Mystery behind how IRA hunger striker built his property empire
THE Priory Hall controversy, which has put 300 people out of their homes, has thrust reclusive property developer and former Provisional IRA gunman Tom McFeely reluctantly into the spotlight.
Until this week's High Court case, when Mr Justice Nicholas Kearns ordered that the 300 residents of the Priory Hall apartment development in the north Dublin suburb of Donaghmede be evacuated, property developer Mr McFeely was virtually unknown to the general public.
Which is exactly how the former IRA hunger striker liked it.
Ever since being released from the Maze Prison in 1989 after serving 12 years of a 26-year sentence for terrorist offences, including the non-fatal shooting of an RUC officer, Mr McFeely has generally shunned personal publicity.
By any standards, his life story has been a remarkable one.
He and 18 other republican prisoners escaped from the maximum security Portlaoise jail in 1974 using gelignite to blow a hole in the perimeter wall.
Later, during his time in the Maze, he joined the 1980 hunger strikes in protest against the British government's refusal to grant republican prisoners political status.
After 53 days without food, the strike was called off by the IRA's prison leadership, who believed a deal had been reached with the British, only for the talks to collapse later.
With his first marriage having broken up while he was imprisoned, Mr McFeely, originally from Dungiven, Co Derry, headed south after his release.
He had only £240 in his pocket and slept in his car while looking for work on Dublin building sites.
Over the next dozen years Mr McFeely worked hard and gradually made the transition from construction worker to property developer.
He was involved in several small schemes in Co Donegal and in the greater Dublin area.
However, it was not until around the turn of the century that he began to be noticed even in specialist property circles, when he and his longstanding business partner Larry O'Mahony put together two successful deals in the Dublin satellite town of Tallaght.
The first of these was the Plaza Hotel project, which cost an estimated €40m.
The pair then followed this up with one of the shrewdest property deals of the Celtic Tiger era when they purchased a long-term lease on a car park adjacent to the Square shopping centre.
With several of the country's leading property investors, including Noel Smyth, Liam Carroll and Derek Quinlan, competing to extend the Square, the car park site, without which the extension could not go ahead, suddenly became extremely valuable.
Mr McFeely and Mr O'Mahony were able to parlay their car park lease into a one-third stake in the Square redevelopment, a shareholding worth well in excess of €100m at the peak of the market.
A luxury lifestyle, including an Ailesbury Road home worth an estimated €15m, a Portuguese holiday villa worth €6m and a €280,000 Bentley limousine, quickly followed.
His transformation from penniless construction worker to multimillionaire property developer in a little over a decade has inevitably led to speculation about the source of McFeely's wealth.
A €8.5m tax settlement with the CAB in 2006 also set tongues wagging.

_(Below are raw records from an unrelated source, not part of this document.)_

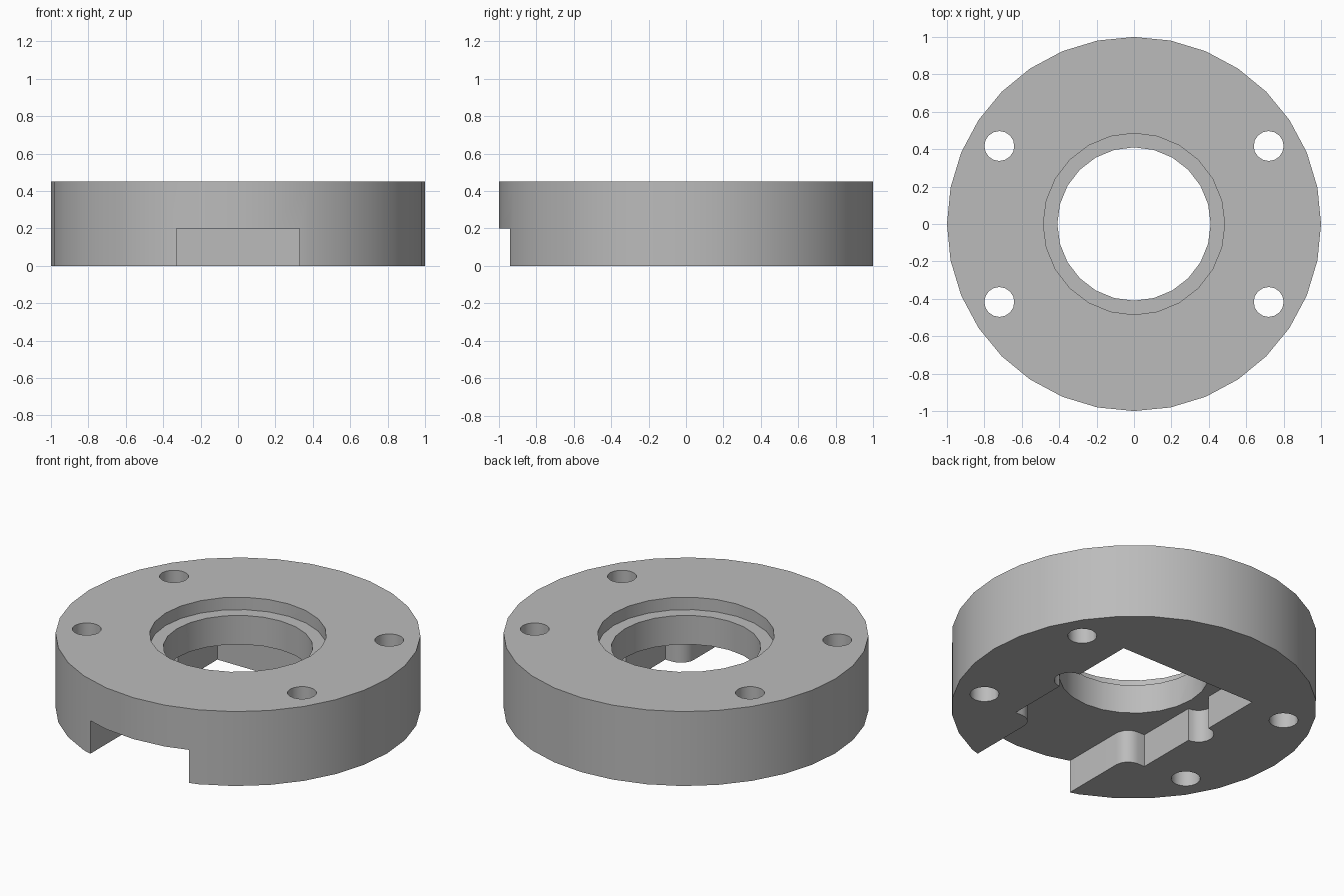
import bpy
import bmesh
from math import cos, sin, radians, pi

if "Cube" in bpy.data.objects:
    bpy.data.objects.remove(bpy.data.objects["Cube"], do_unlink=True)

HEIGHT = 0.45
POCKET_TOP = 0.2
LEDGE = 0.375

grey = bpy.data.materials.new("plain grey")
grey.use_nodes = True
colour = (0.5, 0.5, 0.5, 1)
grey.diffuse_color = colour
grey.node_tree.nodes["Principled BSDF"].inputs["Base Color"].default_value = colour


def arc(cx, cy, r, start, end, steps):
    """Points along an arc, angles in degrees."""
    angles = [radians(start + (end - start) * i / steps) for i in range(steps + 1)]
    return [(cx + r * cos(a), cy + r * sin(a)) for a in angles]


def circle(cx, cy, r, sides):
    return arc(cx, cy, r, 0, 360, sides)[:-1]


def prism(name, outline, bottom, top):
    """Extrude a closed outline from bottom to top."""
    bm = bmesh.new()
    face = bm.faces.new([bm.verts.new((x, y, bottom)) for x, y in outline])
    moved = bmesh.ops.extrude_face_region(bm, geom=[face])["geom"]
    bmesh.ops.translate(bm, vec=(0, 0, top - bottom),
                        verts=[v for v in moved if isinstance(v, bmesh.types.BMVert)])
    bmesh.ops.recalc_face_normals(bm, faces=bm.faces)
    mesh = bpy.data.meshes.new(name)
    bm.to_mesh(mesh)
    bm.free()
    mesh.materials.append(grey)
    obj = bpy.data.objects.new(name, mesh)
    bpy.context.collection.objects.link(obj)
    return obj


# Round flange body
body = prism("flange_body", circle(0, 0, 1, 32), 0, HEIGHT)

# Stepped centre bore
cutters = [
    prism("bore_cutter", circle(0, 0, 0.41, 24), 0.1, 1),
    prism("counterbore_cutter", circle(0, 0, 0.485, 24), LEDGE, 1),
]

# Underside pocket: open front slot, rounded shoulders, round side reliefs
half = [(0.33, -1.2)]
half += arc(0.415, -0.545, 0.085, 180, 90, 6)
half += [(0.46, -0.46)]
half += arc(0.46, 0, 0.085, -90, 90, 10)
half += [(0.46, 0.46)]
outline = half + [(-x, y) for x, y in reversed(half)]
cutters.append(prism("pocket_cutter", outline, -0.1, POCKET_TOP))

# Four bolt holes
for sx in (-1, 1):
    for sy in (-1, 1):
        cutters.append(prism("bolt_hole_cutter",
                             circle(sx * 0.72, sy * 0.417, 0.08, 16), -0.1, 1))

# Cut everything out, then bake the result and drop the cutters
for cutter in cutters:
    cutter.hide_render = True
    mod = body.modifiers.new(cutter.name, "BOOLEAN")
    mod.operation = "DIFFERENCE"
    mod.solver = "EXACT"
    mod.object = cutter

depsgraph = bpy.context.evaluated_depsgraph_get()
baked = bpy.data.meshes.new_from_object(body.evaluated_get(depsgraph))
body.modifiers.clear()
body.data = baked
for cutter in cutters:
    bpy.data.objects.remove(cutter, do_unlink=True)

# Smooth curved walls, sharp rims
bpy.ops.object.select_all(action="DESELECT")
body.select_set(True)
bpy.context.view_layer.objects.active = body
bpy.ops.object.shade_smooth_by_angle(angle=pi / 6)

The settlement was reached following an investigation of his tax affairs.
In the Dail yesterday Taoiseach Enda Kenny described Mr McFeely as an "acquaintance" of Gerry Adams, much to the Sinn Fein leader's annoyance.
The truth would appear to be that, despite his IRA past, Mr McFeely's relationship with the current Sinn Fein leadership is, at best, a semi-detached one.
In 2009, in the one media interview he has ever given, he was quoted as saying that: "Sinn Fein, not the SDLP, would destroy the IRA."
The truth about the source of McFeely's wealth is almost certainly more prosaic.
He was just one of many property developers who exploited rapidly rising property values and the willingness of the banks to abandon prudent lending standards to rapidly accumulate enormous wealth in the 1990s and 2000s. A rising tide lifts all boats, even one with Mr McFeely's colourful pedigree.
Among Mr McFeely's lenders were Anglo Irish, ACC and Irish Nationwide, three banks, which even by the lax standards of the Celtic Tiger bubble, took irresponsible and reckless lending to new heights. As long as property values kept rising, Irish banking's terrible triplets kept shovelling out the money.
Now, with the property boom having turned to bust, Mr McFeely's apparent wealth is disappearing as rapidly as it first appeared.
ACC registered a judgment of €6.28m against Mr McFeely in November 2009 while the Revenue Commissioners registered a judgment against both him and Mr O'Mahony in August of this year.
With most of his properties pledged as security against loans and health and safety legislation making him personally liable for any remedial work carried out at Priory Hall, Mr McFeely's fall could be just as dramatic as his rise.